BEGIN DATASET

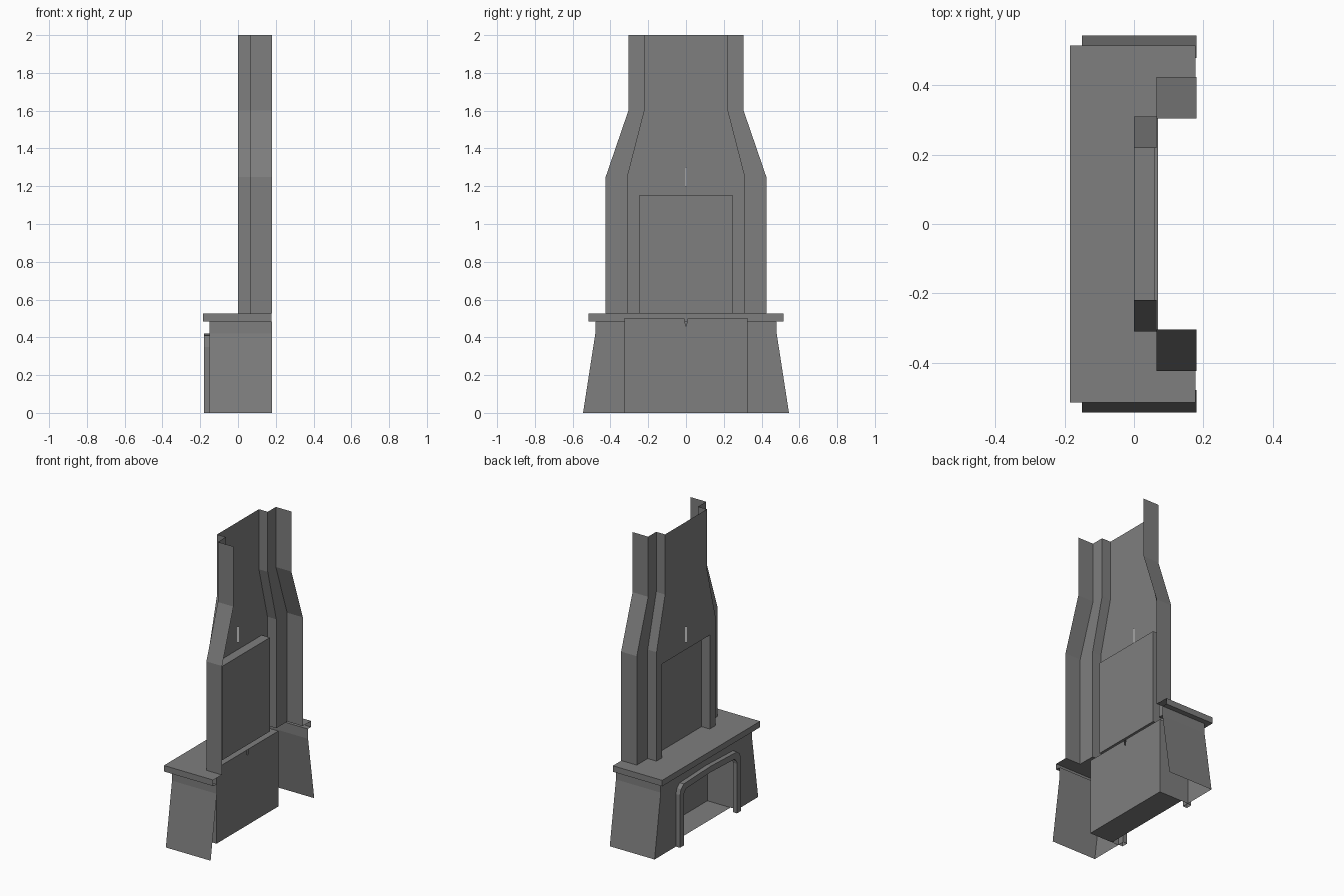
import bpy, bmesh

if "Cube" in bpy.data.objects:
    bpy.data.objects.remove(bpy.data.objects["Cube"])

# Dark grey for every part
stone = bpy.data.materials.new("dark_stone")
stone.diffuse_color = (0.21, 0.21, 0.21, 1)
stone.use_nodes = True
stone.node_tree.nodes["Principled BSDF"].inputs["Base Color"].default_value = stone.diffuse_color


def half_part(name, faces):
    """Build planar faces for the +y half, mirror them across y, weld the seam."""
    bm = bmesh.new()
    for f in faces:
        bm.faces.new([bm.verts.new(p) for p in f])
        bm.faces.new([bm.verts.new((x, -y, z)) for x, y, z in reversed(f)])
    bmesh.ops.remove_doubles(bm, verts=bm.verts, dist=0.0005)
    bmesh.ops.recalc_face_normals(bm, faces=bm.faces)
    me = bpy.data.meshes.new(name)
    bm.to_mesh(me)
    bm.free()
    me.materials.append(stone)
    ob = bpy.data.objects.new(name, me)
    bpy.context.collection.objects.link(ob)
    return ob


def at_x(x, pts):
    return [(x, y, z) for y, z in pts]


def at_z(z, pts):
    return [(x, y, z) for x, y in pts]


def strip(a, b):
    """Quads joining two point rows."""
    return [[a[i], a[i + 1], b[i + 1], b[i]] for i in range(len(a) - 1)]


FRONT, BACK, SHELF_BACK = -0.15, 0.18, 0.178
# Half arches from the ground up to the centre line
outer = [(0.32, 0), (0.32, 0.35), (0.31, 0.385), (0.28, 0.41), (0, 0.42)]
inner = [(0.28, 0), (0.28, 0.33), (0.275, 0.35), (0.255, 0.37), (0, 0.38)]

# Flared base: front wall with the arched opening, and side walls
flare = [(0.545, 0), (0.48, 0.42), (0.48, 0.485)]
base = [at_x(FRONT, flare + [(0, 0.485)] + inner[::-1])]
base += strip(at_x(FRONT, flare), at_x(BACK, flare))
half_part("base", base)

# Raised arched frame around the opening
rows = [at_x(FRONT, outer), at_x(-0.18, outer), at_x(-0.18, inner), at_x(FRONT, inner)]
frame = []
for a, b in zip(rows, rows[1:]):
    frame += strip(a, b)
half_part("opening_frame", frame)

# Firebox, with a shorter floor and a small notch in the top of its back wall
box = [(0.325, 0), (0.325, 0.502), (0, 0.502)]
firebox = strip(at_x(FRONT, box), at_x(0.07, box))
firebox.append(at_z(0, [(-0.1, 0), (-0.1, 0.325), (0.07, 0.325), (0.07, 0)]))
firebox.append(at_x(0.07, [(0, 0)] + box[:2] + [(0.01, 0.502), (0, 0.455)]))
half_part("firebox", firebox)

# Mantel shelf: top follows the chimney footprint, underside is the overhang
rim = [(-0.185, 0), (-0.185, 0.515), (SHELF_BACK, 0.515)]
under = [(FRONT, 0), (FRONT, 0.48), (SHELF_BACK, 0.48)]
foot = [(SHELF_BACK, 0.425), (0.065, 0.425), (0.065, 0.31), (0, 0.31),
        (0, 0.25), (0.06, 0.25), (0.06, 0)]
shelf = [at_z(0.525, rim + foot)]
shelf += strip(at_z(0.525, rim), at_z(0.485, rim))
shelf += strip(at_z(0.485, rim), at_z(0.485, under))
half_part("mantel_shelf", shelf)

# Stepped chimney breast, tapering to the top and open at the back
levels = [(0.525, 0.425, 0.31), (1.25, 0.425, 0.31), (1.6, 0.305, 0.22), (2.0, 0.305, 0.22)]
chimney = []
for (z0, o0, i0), (z1, o1, i1) in zip(levels, levels[1:]):
    low = at_z(z0, [(BACK, o0), (0.065, o0), (0.065, i0), (0, i0)])
    high = at_z(z1, [(BACK, o1), (0.065, o1), (0.065, i1), (0, i1)])
    chimney += strip(low, high)

# Chimney front with the panel opening and a narrow slit above it
panel = [(0.25, 0.525), (0.25, 1.15), (0, 1.15)]
slit = [(0, 1.2), (0.003, 1.2), (0.003, 1.3), (0, 1.3)]
edge = [(i, z) for z, o, i in reversed(levels)]
chimney.append(at_x(0, panel + slit + [(0, 2.0)] + edge))
half_part("chimney_breast", chimney)

# Recessed panel in the chimney front
recess = strip(at_x(0, panel), at_x(0.06, panel))
recess.append(at_x(0.06, panel + [(0, 0.525)]))
half_part("recessed_panel", recess)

END DATASET

> _WORK TASK_: Set down the entries exactly as they appear, with every picture left out.

> _REPLY TO THE EXERCISE_:
import bpy, bmesh

if "Cube" in bpy.data.objects:
    bpy.data.objects.remove(bpy.data.objects["Cube"])

# Dark grey for every part
stone = bpy.data.materials.new("dark_stone")
stone.diffuse_color = (0.21, 0.21, 0.21, 1)
stone.use_nodes = True
stone.node_tree.nodes["Principled BSDF"].inputs["Base Color"].default_value = stone.diffuse_color


def half_part(name, faces):
    """Build planar faces for the +y half, mirror them across y, weld the seam."""
    bm = bmesh.new()
    for f in faces:
        bm.faces.new([bm.verts.new(p) for p in f])
        bm.faces.new([bm.verts.new((x, -y, z)) for x, y, z in reversed(f)])
    bmesh.ops.remove_doubles(bm, verts=bm.verts, dist=0.0005)
    bmesh.ops.recalc_face_normals(bm, faces=bm.faces)
    me = bpy.data.meshes.new(name)
    bm.to_mesh(me)
    bm.free()
    me.materials.append(stone)
    ob = bpy.data.objects.new(name, me)
    bpy.context.collection.objects.link(ob)
    return ob


def at_x(x, pts):
    return [(x, y, z) for y, z in pts]


def at_z(z, pts):
    return [(x, y, z) for x, y in pts]


def strip(a, b):
    """Quads joining two point rows."""
    return [[a[i], a[i + 1], b[i + 1], b[i]] for i in range(len(a) - 1)]


FRONT, BACK, SHELF_BACK = -0.15, 0.18, 0.178
# Half arches from the ground up to the centre line
outer = [(0.32, 0), (0.32, 0.35), (0.31, 0.385), (0.28, 0.41), (0, 0.42)]
inner = [(0.28, 0), (0.28, 0.33), (0.275, 0.35), (0.255, 0.37), (0, 0.38)]

# Flared base: front wall with the arched opening, and side walls
flare = [(0.545, 0), (0.48, 0.42), (0.48, 0.485)]
base = [at_x(FRONT, flare + [(0, 0.485)] + inner[::-1])]
base += strip(at_x(FRONT, flare), at_x(BACK, flare))
half_part("base", base)

# Raised arched frame around the opening
rows = [at_x(FRONT, outer), at_x(-0.18, outer), at_x(-0.18, inner), at_x(FRONT, inner)]
frame = []
for a, b in zip(rows, rows[1:]):
    frame += strip(a, b)
half_part("opening_frame", frame)

# Firebox, with a shorter floor and a small notch in the top of its back wall
box = [(0.325, 0), (0.325, 0.502), (0, 0.502)]
firebox = strip(at_x(FRONT, box), at_x(0.07, box))
firebox.append(at_z(0, [(-0.1, 0), (-0.1, 0.325), (0.07, 0.325), (0.07, 0)]))
firebox.append(at_x(0.07, [(0, 0)] + box[:2] + [(0.01, 0.502), (0, 0.455)]))
half_part("firebox", firebox)

# Mantel shelf: top follows the chimney footprint, underside is the overhang
rim = [(-0.185, 0), (-0.185, 0.515), (SHELF_BACK, 0.515)]
under = [(FRONT, 0), (FRONT, 0.48), (SHELF_BACK, 0.48)]
foot = [(SHELF_BACK, 0.425), (0.065, 0.425), (0.065, 0.31), (0, 0.31),
        (0, 0.25), (0.06, 0.25), (0.06, 0)]
shelf = [at_z(0.525, rim + foot)]
shelf += strip(at_z(0.525, rim), at_z(0.485, rim))
shelf += strip(at_z(0.485, rim), at_z(0.485, under))
half_part("mantel_shelf", shelf)

# Stepped chimney breast, tapering to the top and open at the back
levels = [(0.525, 0.425, 0.31), (1.25, 0.425, 0.31), (1.6, 0.305, 0.22), (2.0, 0.305, 0.22)]
chimney = []
for (z0, o0, i0), (z1, o1, i1) in zip(levels, levels[1:]):
    low = at_z(z0, [(BACK, o0), (0.065, o0), (0.065, i0), (0, i0)])
    high = at_z(z1, [(BACK, o1), (0.065, o1), (0.065, i1), (0, i1)])
    chimney += strip(low, high)

# Chimney front with the panel opening and a narrow slit above it
panel = [(0.25, 0.525), (0.25, 1.15), (0, 1.15)]
slit = [(0, 1.2), (0.003, 1.2), (0.003, 1.3), (0, 1.3)]
edge = [(i, z) for z, o, i in reversed(levels)]
chimney.append(at_x(0, panel + slit + [(0, 2.0)] + edge))
half_part("chimney_breast", chimney)

# Recessed panel in the chimney front
recess = strip(at_x(0, panel), at_x(0.06, panel))
recess.append(at_x(0.06, panel + [(0, 0.525)]))
half_part("recessed_panel", recess)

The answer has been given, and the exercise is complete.